Bombay High Court: Mangesh S. Patil, J., in the present application directed the husband to pay an amount of Rs 10,000 towards alimony pendente lite under Section 24 of the Hindu Marriage Act.
Petitioner-wife has impugned the order passed by the Family Court, Judge wherein her application was rejected in which she sought interim alimony under Section 24 of the Hindu Marriage Act, 1955 in a divorce proceeding filed by the respondent-husband under Section 13(i–a) of that Act.
Petitioner submitted that she was unable to maintain herself since the time she and her husband separated. She was even unable to work due to the psychological pressure and harassment meted out to her by the respondent.
As against this, the respondent is a Medical Officer earning around Rs 60,000 to Rs 65,000 salary. No-one is dependent on him and therefore, she claimed interim maintenance at the rate of Rs 15,000 per month and also claimed Rs 200 for rickshaw fare for attending the Court for each date and Rs 25,000 for engaging Advocate.
Analysis and Decision
Bench stated that as far as the right of a wife, who is capable of earning, to claim alimony is concerned, Supreme Court in the decision of Rajnesh v. Neha,2020 SCC OnLine SC 903, considered it in clause (c) of Part III under the head of ‘Criteria for determining the quantum of maintenance’.
Court in view of the above concluded that even if the petitioner in the matter in hand is a medical practitioner and was earning something for her livelihood, the same cannot be a ground to refuse alimony to her under Section 24 of the Hindu Marriage Act.
Quantum of Maintenance

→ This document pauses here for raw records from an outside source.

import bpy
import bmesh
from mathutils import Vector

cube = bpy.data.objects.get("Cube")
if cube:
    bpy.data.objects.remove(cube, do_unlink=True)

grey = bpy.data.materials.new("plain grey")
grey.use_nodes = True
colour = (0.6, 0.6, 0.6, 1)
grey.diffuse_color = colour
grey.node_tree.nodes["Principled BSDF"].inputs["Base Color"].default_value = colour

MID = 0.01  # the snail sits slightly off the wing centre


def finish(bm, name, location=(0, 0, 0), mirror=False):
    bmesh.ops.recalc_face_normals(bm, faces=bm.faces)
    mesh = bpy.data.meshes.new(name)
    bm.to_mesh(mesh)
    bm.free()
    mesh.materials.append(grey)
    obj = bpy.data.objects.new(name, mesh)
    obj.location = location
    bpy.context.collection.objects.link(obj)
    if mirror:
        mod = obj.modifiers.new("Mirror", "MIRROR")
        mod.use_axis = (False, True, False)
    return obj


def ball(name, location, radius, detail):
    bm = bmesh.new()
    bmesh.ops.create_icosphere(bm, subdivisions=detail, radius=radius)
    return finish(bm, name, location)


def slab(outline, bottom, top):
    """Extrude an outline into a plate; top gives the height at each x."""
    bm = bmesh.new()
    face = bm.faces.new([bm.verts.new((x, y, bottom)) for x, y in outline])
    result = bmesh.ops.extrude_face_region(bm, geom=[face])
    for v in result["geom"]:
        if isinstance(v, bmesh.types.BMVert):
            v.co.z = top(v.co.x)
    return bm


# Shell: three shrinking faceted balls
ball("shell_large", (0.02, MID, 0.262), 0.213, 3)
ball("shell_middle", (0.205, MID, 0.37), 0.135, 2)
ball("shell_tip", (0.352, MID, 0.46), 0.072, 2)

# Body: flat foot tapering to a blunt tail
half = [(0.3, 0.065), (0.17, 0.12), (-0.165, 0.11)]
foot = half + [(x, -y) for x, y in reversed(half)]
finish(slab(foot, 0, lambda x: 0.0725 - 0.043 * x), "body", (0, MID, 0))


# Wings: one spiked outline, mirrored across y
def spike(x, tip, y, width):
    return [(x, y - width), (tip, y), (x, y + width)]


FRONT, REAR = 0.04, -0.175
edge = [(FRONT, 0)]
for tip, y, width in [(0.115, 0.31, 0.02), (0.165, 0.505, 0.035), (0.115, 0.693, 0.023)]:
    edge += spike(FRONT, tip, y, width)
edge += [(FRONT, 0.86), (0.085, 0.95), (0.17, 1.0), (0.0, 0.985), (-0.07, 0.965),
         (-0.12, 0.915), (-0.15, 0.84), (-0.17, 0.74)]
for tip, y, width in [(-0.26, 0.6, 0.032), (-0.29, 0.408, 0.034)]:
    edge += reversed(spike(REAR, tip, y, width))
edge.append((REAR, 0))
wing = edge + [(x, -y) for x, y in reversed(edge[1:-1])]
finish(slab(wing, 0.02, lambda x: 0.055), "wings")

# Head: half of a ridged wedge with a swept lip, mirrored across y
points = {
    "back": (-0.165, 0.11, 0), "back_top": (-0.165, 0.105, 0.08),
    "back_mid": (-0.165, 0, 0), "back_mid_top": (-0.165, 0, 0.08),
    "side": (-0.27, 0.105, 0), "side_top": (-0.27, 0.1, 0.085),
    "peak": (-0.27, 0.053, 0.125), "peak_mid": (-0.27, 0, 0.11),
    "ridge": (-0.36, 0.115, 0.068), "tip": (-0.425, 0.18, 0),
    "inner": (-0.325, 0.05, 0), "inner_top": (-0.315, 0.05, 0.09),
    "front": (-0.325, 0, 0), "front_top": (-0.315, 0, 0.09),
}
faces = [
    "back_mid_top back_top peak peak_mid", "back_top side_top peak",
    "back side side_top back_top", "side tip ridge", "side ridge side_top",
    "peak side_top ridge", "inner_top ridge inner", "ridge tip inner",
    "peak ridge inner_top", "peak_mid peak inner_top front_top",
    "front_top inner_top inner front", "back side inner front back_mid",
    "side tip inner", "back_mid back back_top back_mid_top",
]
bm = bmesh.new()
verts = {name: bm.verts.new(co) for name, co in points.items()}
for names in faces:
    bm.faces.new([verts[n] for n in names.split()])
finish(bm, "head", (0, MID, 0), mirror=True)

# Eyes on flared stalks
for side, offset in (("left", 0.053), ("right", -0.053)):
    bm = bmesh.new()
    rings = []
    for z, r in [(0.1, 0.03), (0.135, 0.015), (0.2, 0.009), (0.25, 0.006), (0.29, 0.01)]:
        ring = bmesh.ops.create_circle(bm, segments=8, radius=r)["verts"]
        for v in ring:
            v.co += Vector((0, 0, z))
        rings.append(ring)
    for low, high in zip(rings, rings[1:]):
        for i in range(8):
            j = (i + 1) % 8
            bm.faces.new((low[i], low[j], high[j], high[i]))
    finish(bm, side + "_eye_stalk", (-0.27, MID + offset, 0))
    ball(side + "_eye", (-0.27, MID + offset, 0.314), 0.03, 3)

Bench observed that though the petitioner had produced her Income tax Returns, respondent did not reciprocate the gesture. Supreme Court’s decision in Rajnesh v. Neha, 2020 SCC OnLine SC 903, laid down several guidelines requiring both the parties to make several disclosures in the form of affidavits inter alia touching the income aspect as well. Conspicuously, in that matter, the Supreme Court had directed the husband to produce Income Tax returns before passing the order for granting interim maintenance.
Consequently, without indulging into further discussion, Court held that the failure of the respondent to come with disclosure as to his own income and taking into consideration all the aforementioned facts and circumstances and bearing in mind the guidelines laid down by the Supreme Court in the case of Rajnesh v. Neha, 2020 SCC OnLine SC 903 and resorting to inevitable guesswork, it would be just and proper to award interim maintenance to the petitioner at the rate of Rs 10,000 per month.
Along with the above direction of interim maintenance respondent shall pay all the arrears up to date to her within 12 weeks from the date of this judgment.
In view of the above discussion, the petition was partly allowed. [Arpana Vijay Manore v. Dr Vijay Tukaram Manore, 2020 SCC OnLine Bom 3925, decided on 09-12-2020]
Advocates who appeared for the matter:
B.R. Warma, Advocate holding for Shrirang B. Varma, Advocate for the petitioner
A.M. Gholap, Advocate for the respondent